··· SOURCE MATERIAL

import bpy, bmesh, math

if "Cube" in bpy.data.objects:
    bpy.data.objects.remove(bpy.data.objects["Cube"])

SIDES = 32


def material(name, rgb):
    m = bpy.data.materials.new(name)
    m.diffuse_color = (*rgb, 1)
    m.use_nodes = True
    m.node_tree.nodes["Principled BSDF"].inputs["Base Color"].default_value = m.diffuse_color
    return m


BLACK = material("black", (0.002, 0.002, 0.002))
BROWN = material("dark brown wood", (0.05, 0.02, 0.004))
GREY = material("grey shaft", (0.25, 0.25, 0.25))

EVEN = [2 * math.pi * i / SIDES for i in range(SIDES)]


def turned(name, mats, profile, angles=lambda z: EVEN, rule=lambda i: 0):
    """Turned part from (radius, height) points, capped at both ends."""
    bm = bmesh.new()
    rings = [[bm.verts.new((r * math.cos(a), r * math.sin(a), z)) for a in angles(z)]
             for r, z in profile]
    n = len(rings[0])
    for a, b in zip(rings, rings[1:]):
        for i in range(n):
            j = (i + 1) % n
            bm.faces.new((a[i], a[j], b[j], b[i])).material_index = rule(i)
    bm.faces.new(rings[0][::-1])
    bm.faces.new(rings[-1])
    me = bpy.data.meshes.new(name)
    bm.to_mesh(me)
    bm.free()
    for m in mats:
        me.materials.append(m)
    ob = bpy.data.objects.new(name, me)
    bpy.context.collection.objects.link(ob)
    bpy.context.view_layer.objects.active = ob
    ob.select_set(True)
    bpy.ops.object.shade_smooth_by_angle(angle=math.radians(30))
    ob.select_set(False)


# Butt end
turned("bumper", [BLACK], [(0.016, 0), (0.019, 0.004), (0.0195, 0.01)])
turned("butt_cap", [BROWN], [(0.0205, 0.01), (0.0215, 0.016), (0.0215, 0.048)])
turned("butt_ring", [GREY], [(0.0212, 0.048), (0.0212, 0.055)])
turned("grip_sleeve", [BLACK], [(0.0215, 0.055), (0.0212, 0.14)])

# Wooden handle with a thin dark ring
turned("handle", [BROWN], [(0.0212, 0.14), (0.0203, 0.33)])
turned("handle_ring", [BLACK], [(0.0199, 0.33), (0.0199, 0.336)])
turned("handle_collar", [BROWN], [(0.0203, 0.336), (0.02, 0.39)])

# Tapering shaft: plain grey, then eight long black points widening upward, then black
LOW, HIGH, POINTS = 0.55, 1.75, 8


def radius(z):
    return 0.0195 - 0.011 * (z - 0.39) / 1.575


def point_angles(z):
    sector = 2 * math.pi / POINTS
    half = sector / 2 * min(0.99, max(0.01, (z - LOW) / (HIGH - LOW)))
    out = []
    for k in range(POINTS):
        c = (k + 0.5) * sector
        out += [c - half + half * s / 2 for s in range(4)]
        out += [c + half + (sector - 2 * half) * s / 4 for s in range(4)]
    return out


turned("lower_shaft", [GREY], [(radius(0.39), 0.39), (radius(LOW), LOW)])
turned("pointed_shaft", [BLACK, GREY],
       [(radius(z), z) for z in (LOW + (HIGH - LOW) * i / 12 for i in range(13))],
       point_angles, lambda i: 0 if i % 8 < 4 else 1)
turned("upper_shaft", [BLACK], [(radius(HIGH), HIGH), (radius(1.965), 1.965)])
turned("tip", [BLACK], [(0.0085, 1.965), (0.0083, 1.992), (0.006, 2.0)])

······
··· SOURCE MATERIAL

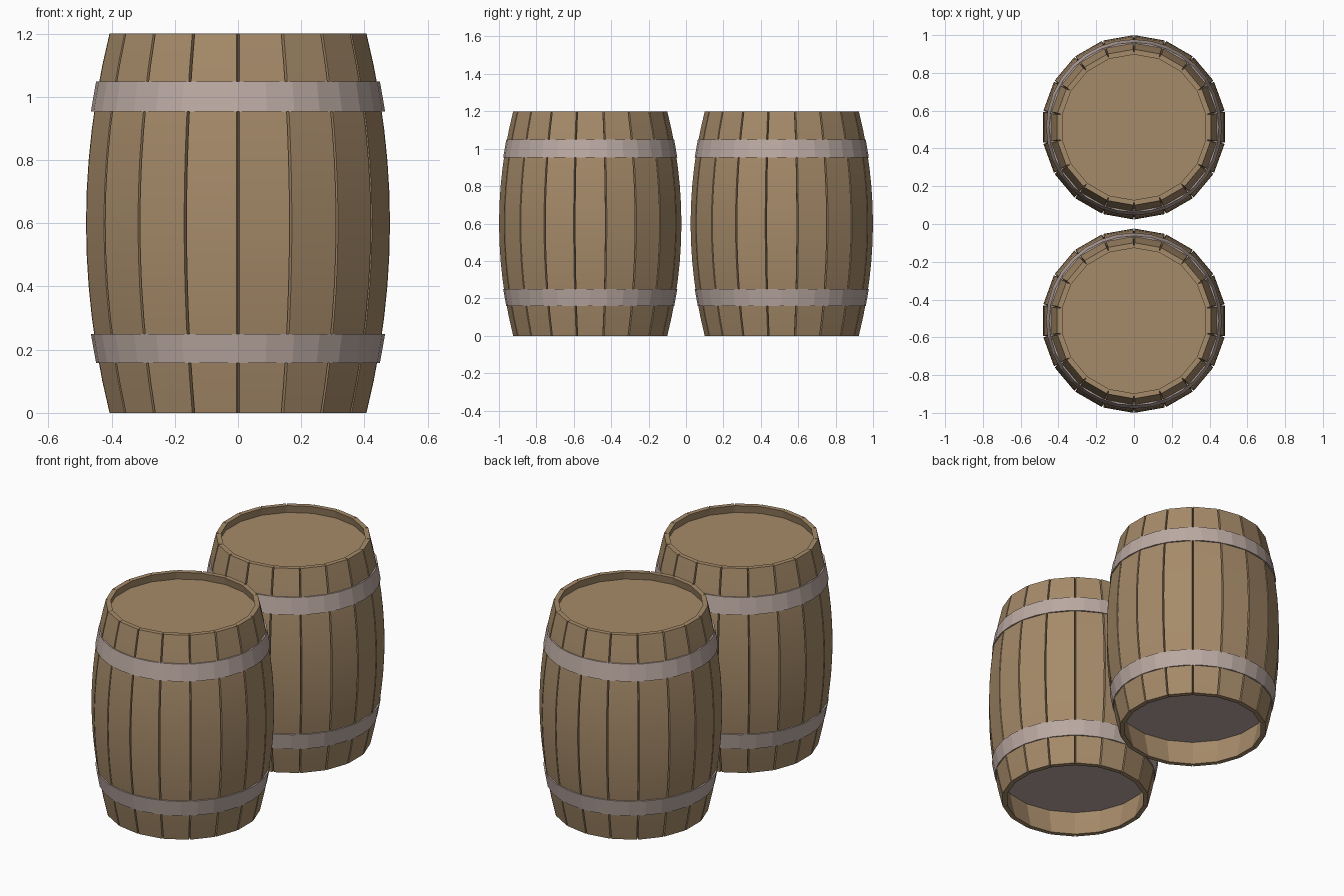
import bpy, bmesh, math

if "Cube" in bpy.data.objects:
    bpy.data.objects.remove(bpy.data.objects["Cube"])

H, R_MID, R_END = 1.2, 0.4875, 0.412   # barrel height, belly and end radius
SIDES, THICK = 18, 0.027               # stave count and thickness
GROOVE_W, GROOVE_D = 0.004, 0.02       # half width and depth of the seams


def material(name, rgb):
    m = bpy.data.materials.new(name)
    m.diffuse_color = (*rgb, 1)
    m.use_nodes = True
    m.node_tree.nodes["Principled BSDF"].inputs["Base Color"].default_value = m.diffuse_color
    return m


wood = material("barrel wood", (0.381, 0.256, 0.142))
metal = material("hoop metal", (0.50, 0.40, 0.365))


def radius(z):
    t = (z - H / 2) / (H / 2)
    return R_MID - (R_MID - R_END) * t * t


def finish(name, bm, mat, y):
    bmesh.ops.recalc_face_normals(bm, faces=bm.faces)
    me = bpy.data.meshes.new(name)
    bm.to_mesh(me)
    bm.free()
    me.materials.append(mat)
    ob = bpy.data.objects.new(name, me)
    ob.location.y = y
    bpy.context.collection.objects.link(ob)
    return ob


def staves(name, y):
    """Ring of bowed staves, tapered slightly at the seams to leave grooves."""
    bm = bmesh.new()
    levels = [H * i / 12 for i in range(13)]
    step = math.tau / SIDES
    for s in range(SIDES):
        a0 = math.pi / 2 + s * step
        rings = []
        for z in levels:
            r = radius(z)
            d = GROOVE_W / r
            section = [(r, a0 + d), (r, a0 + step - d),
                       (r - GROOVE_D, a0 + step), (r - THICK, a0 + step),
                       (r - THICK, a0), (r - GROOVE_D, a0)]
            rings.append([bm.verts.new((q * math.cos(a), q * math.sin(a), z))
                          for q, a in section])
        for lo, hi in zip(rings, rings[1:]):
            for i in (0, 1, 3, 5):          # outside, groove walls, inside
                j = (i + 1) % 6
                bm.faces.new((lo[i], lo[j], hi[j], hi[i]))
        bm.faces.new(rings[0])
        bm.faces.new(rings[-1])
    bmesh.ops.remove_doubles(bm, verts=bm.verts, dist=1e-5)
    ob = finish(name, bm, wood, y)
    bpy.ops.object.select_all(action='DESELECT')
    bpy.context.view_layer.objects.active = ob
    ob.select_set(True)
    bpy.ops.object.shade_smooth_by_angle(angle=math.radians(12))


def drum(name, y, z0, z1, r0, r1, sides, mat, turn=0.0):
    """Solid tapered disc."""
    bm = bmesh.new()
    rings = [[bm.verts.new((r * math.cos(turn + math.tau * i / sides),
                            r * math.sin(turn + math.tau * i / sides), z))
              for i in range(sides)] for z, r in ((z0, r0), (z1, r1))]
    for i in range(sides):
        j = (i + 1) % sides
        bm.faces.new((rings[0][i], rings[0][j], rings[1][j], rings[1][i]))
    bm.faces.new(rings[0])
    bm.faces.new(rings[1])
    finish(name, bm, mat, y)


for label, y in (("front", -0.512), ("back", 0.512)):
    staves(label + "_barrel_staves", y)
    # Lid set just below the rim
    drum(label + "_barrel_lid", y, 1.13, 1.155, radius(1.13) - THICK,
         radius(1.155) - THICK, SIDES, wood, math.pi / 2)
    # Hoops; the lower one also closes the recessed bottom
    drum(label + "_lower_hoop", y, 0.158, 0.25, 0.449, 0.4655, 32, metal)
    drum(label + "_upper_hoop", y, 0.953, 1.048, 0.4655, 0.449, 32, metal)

······

TASK GOAL >> Which lines of the data include the string "return"? Copy each of them.

RESPONSE BELOW >>
    return m
    return 0.0195 - 0.011 * (z - 0.39) / 1.575
    return out
    return m
    return R_MID - (R_MID - R_END) * t * t
    return ob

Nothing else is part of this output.